GARY | Indiana's charter school movement is a bad gamble for poor and disadvantaged students, the former Merrillville school superintendent told members of the Indiana Black Legislative Caucus.
Tony Lux denounced what he calls Indiana's "open air market" in education, saying it has failed to reduce the number of students performing below grade level.
"Choice may not result in good choice, and charter schools are not guaranteed of success. They don't have special teachers others don't have or special strategies."
He spoke Friday before the 16th annual Black Caucus Legislative Symposium at Indiana University Northwest. State, county and municipal officials attended, as did John Zody, chairman of the Indiana Democratic Party.
Hammond Mayor Thomas McDermott Jr., county Democratic chairman, was among the welcoming speakers.
"There is a lot of backwards thinking in Indianapolis, and we have an ally downstate in you guys.
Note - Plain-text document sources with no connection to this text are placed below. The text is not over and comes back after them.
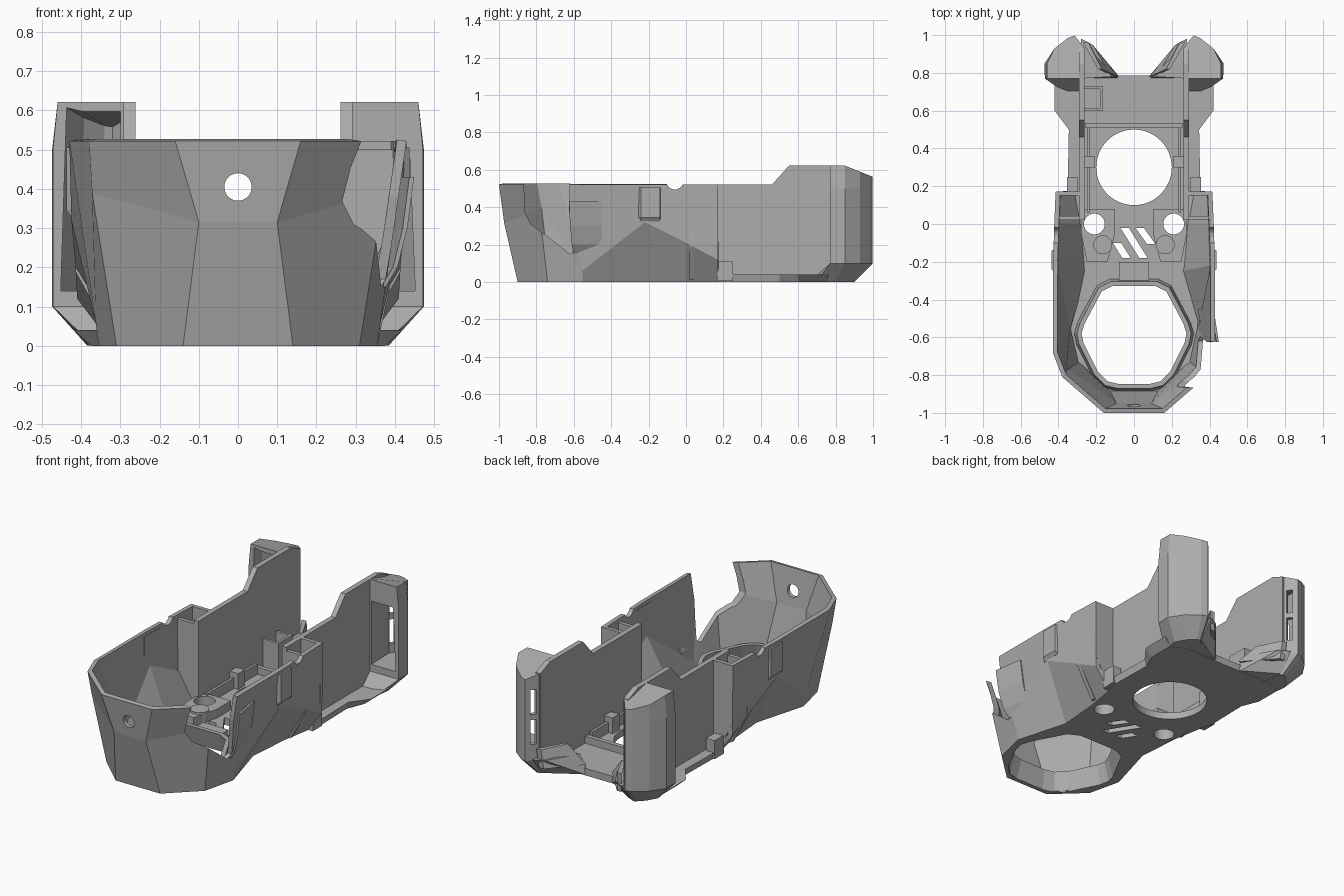
import bpy, bmesh, math
from mathutils import Matrix

if "Cube" in bpy.data.objects:
    bpy.data.objects.remove(bpy.data.objects["Cube"])

grey = bpy.data.materials.new("plain grey")
grey.use_nodes = True
grey.diffuse_color = (0.42, 0.42, 0.42, 1)
grey.node_tree.nodes["Principled BSDF"].inputs["Base Color"].default_value = (0.42, 0.42, 0.42, 1)


def finish(name, bm, recalc=True):
    if recalc:
        bmesh.ops.recalc_face_normals(bm, faces=bm.faces)
    me = bpy.data.meshes.new(name)
    bm.to_mesh(me)
    bm.free()
    me.materials.append(grey)
    ob = bpy.data.objects.new(name, me)
    bpy.context.scene.collection.objects.link(ob)
    return ob


def loft(name, rings, side=1, closed=True):
    """Skin matching rings of 3D points; closed rings are capped."""
    bm = bmesh.new()
    vs = [[bm.verts.new((x * side, y, z)) for x, y, z in r] for r in rings]
    n = len(rings[0])
    for a, b in zip(vs, vs[1:]):
        for i in range(n if closed else n - 1):
            j = (i + 1) % n
            bm.faces.new((a[i], a[j], b[j], b[i]))
    if closed:
        bm.faces.new(vs[0])
        bm.faces.new(vs[-1])
    return finish(name, bm, closed)


def at(pts, z):
    return [(x, y, z) for x, y in pts]


def prism(name, pts, z0, z1, side=1):
    return loft(name, [at(pts, z0), at(pts, z1)], side)


def side_plate(name, pts, x0, x1, side=1):
    return loft(name, [[(x, y, z) for y, z in pts] for x in (x0, x1)], side)


def box(name, x0, x1, y0, y1, z0, z1, side=1):
    return prism(name, [(x0, y0), (x1, y0), (x1, y1), (x0, y1)], z0, z1, side)


def cylinder(name, x, y, z, r, depth, axis="Z"):
    rot = {"Z": Matrix(), "X": Matrix.Rotation(math.pi / 2, 4, "Y"),
           "Y": Matrix.Rotation(math.pi / 2, 4, "X")}[axis]
    bm = bmesh.new()
    bmesh.ops.create_cone(bm, cap_ends=True, segments=48, radius1=r, radius2=r,
                          depth=depth, matrix=Matrix.Translation((x, y, z)) @ rot)
    return finish(name, bm)


def cut(ob, cutters):
    for c in cutters:
        c.hide_render = True
        c.hide_viewport = True
        m = ob.modifiers.new("cut", "BOOLEAN")
        m.operation, m.solver, m.object = "DIFFERENCE", "EXACT", c


def mirrored(half):
    return [(-p[0], *p[1:]) for p in reversed(half)] + half


# Outlines, right half, front to back
low = [(.14, -.9), (.31, -.74), (.355, -.55), (.27, -.25), (.29, 0), (.32, .17)]
mid = [(.1, -.972, .315), (.372, -.785, .39), (.363, -.555, .06), (.425, -.22, .32),
       (.415, 0, .21), (.41, .17, .12)]
top = [(.16, -1), (.38, -.81), (.43, -.68), (.43, -.22), (.422, 0), (.415, .17)]
nozzle = mirrored([(.08, -.845), (.14, -.83), (.19, -.78), (.265, -.63), (.275, -.58),
                   (.26, -.53), (.17, -.36), (.11, -.33)])


def scaled(k):
    return [(x * k, -.59 + (y + .59) * k) for x, y in nozzle]


# Faceted front shell, with a hole, a corner notch and rim dips
# Rings run from the -x rear, round the front, to the +x rear
shell = loft("front_shell", [at(mirrored(low), 0), mirrored(mid),
                             at(mirrored(top), .522)], closed=False)
sol = shell.modifiers.new("thickness", "SOLIDIFY")
sol.thickness, sol.offset = .025, -1
notch = side_plate("notch_cutter", [(-.87, .6), (-.86, .37), (-.83, .31), (-.67, .19), (-.62, .15),
                                    (-.595, .17), (-.625, .38), (-.62, .6)], .2, .6)
dips = cylinder("rim_dip_cutter", 0, -.06, .54, .045, 1.2, "X")
cut(shell, [cylinder("front_hole_cutter", 0, -.97, .405, .035, .3, "Y"), notch, dips])

# Floor with the nozzle opening, fan opening, screw holes and diagonal vents
rear_low = [(.34, .25), (.335, .5), (.375, .6), (.375, .75), (.29, .785)]
rear_top = [(.35, .25), (.345, .5), (.42, .6), (.42, .76), (.3, .785)]
floor = loft("floor", [at(mirrored(low + rear_low), 0), at(mirrored(low + rear_top), .04)])
vents = []
for x0, y0, x1, y1 in [(-.05, -.02, .05, -.18), (.03, -.02, .09, -.105), (-.09, -.1, -.04, -.18)]:
    vents.append(prism("vent_cutter", [(x0 - .022, y0), (x0 + .022, y0),
                                       (x1 + .022, y1), (x1 - .022, y1)], -.1, .3))
screws = [cylinder("screw_cutter", s * .21, 0, .1, .055, .5) for s in (1, -1)]
cut(floor, [prism("nozzle_cutter", scaled(1.12), -.1, .3),
            cylinder("fan_cutter", 0, .3, 0, .2, .4)] + vents + screws)

# Tapered duct around the nozzle opening
duct = loft("nozzle_duct", [at(scaled(1.18), .002), at(scaled(1.1), .11)])
cut(duct, [loft("duct_cutter", [at(scaled(1.15), -.03), at(scaled(.98), .14)])])
box("duct_tab", -.08, .08, -.3, -.2, .035, .08)

# Low ridge behind the fan opening
box("rear_ridge", -.26, .26, .51, .535, .03, .08)

# Rear arm outlines; the last edge is the chamfer that holds the slots
arm_out = [(.27, .77), (.472, .77), (.474, .85), (.42, .93), (.35, .985), (.315, .998), (.268, .94)]
arm_low = [(.27, .66), (.37, .7), (.385, .8), (.35, .86), (.31, .9), (.29, .9), (.268, .88)]
pocket = [(.302, .7), (.452, .7), (.452, .845), (.407, .915), (.34, .965), (.32, .972), (.295, .935)]
slot = [(.255, .965), (.275, .99), (.335, .95), (.315, .925)]


def roof(pts, inset=0):
    return [(x - inset * (x > .4), y, .622 - inset - max(0, y - .85) * .4) for x, y in pts]


for s, word, pocket_top in ((1, "left", .5), (-1, "right", .607)):
    slots = [prism("slot_cutter", slot, z, z + .14, s) for z in (.19, .36)]

    # Tall upright side panel
    side_plate(word + "_side_panel",
               [(.02, .03), (.02, .522), (.46, .522), (.55, .622), (.85, .622),
                (.935, .588), (.935, .1), (.88, .03)], .262, .292, s)

    # Hollow rear arm, open to the front, with a chamfered foot
    arm = loft(word + "_rear_arm", [at(arm_low, .001), at(arm_out, .1), at(arm_out, .5),
                                    [(min(x, .46), y, z) for x, y, z in roof(arm_out)]], s)
    inner_top = [(min(x, .445), y, min(z, pocket_top)) for x, y, z in roof(pocket, .015)]
    cut(arm, [loft("pocket_cutter", [at(pocket, .14), inner_top], s)] + slots)
    loft(word + "_foot_wedge", [at([(.28, .77), (.07, .77), (.09, .785), (.28, .9)], .005),
                                at([(.28, .77), (.12, .78), (.22, .95), (.28, .98)], .11)], s)
    loft(word + "_foot_fin", [at([(.08, .78), (.1, .78), (.26, .95), (.23, .95)], .06),
                              at([(.17, .82), (.19, .82), (.27, .96), (.24, .96)], .17)], s)

    # Closing walls of the socket between shell and panel
    for part, y, wide, z in (("back", .15, .413, .522), ("front", .02, .415, .5)):
        foot, full = [[(.265, y), (w, y), (w, y + .022), (.265, y + .022)] for w in (.315, wide)]
        loft(word + "_socket_" + part, [at(foot, .01), at(full, .19), at(full, z)], s)
    box(word + "_skirt_tab", .3, .355, .165, .25, .005, .11, s)

    # Outer boss on the shell
    loft(word + "_shell_boss", [at([(.4, -.25), (.424, -.25), (.424, -.14), (.4, -.14)], .325),
                                at([(.4, -.27), (.438, -.24), (.438, -.14), (.4, -.13)], .345),
                                at([(.4, -.27), (.438, -.24), (.438, -.14), (.4, -.13)], .505)], s)

    # Mounting pad with screw hole and a raised disc
    pad = prism(word + "_mounting_pad", [(.14, -.2), (.25, -.2), (.28, -.05), (.28, .08), (.1, .08),
                                         (.1, -.05)], .03, .09, s)
    cut(pad, screws)
    cylinder(word + "_pad_disc", s * .165, -.11, .065, .05, .07)

    # Low rail beside the fan opening
    box(word + "_fan_rail", .235, .25, .06, .51, .03, .1, s)
    box(word + "_rail_clip", .21, .265, .3, .36, .03, .13, s)

# Cable bracket: three upright plates by the right panel
box("bracket_face", -.18, -.165, .6, .73, .03, .2)
box("bracket_front", -.27, -.165, .6, .615, .03, .2)
box("bracket_back", -.27, -.165, .715, .73, .03, .2)

# Curved spring lip standing at the corner notch
lip = [(.365, -.6, .15), (.395, -.61, .2), (.42, -.62, .3), (.437, -.625, .43)]
loft("notch_lip", [[(x, y, z), (x + .012, y, z), (x - .015, -.45, z), (x - .027, -.45, z)]
                   for x, y, z in lip])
Thank you for all your hard work standing up for our urban communities," he said.
Gary Mayor Karen Freeman-Wilson said she is hoping to develop a lab school in Gary with IUN.
Lux retired this summer as superintendent of Merrillville schools after 29 years in a school district that has one of the most diverse student bodies in the state and whose students — grades three through eight — posted the highest-passing percentage on the 2012 ISTEP+ testing in state history.
Lux said he isn't criticizing individual charter schools, but he does take issue with the state forgiving $91.2 million in loans to charter schools.
He also noted the recent scandal in which former Indiana Superintendent of Public Instruction Tony Bennett improved the overall grade of a charter school owned by a Republican Party donor.
He said the state should be spending public money establishing financial equity among schools and funding compulsory summer school for underachievers.
Lux said too many Hoosier policymakers put their faith in charter schools and watered down licensing standards for educators to help staff such schools.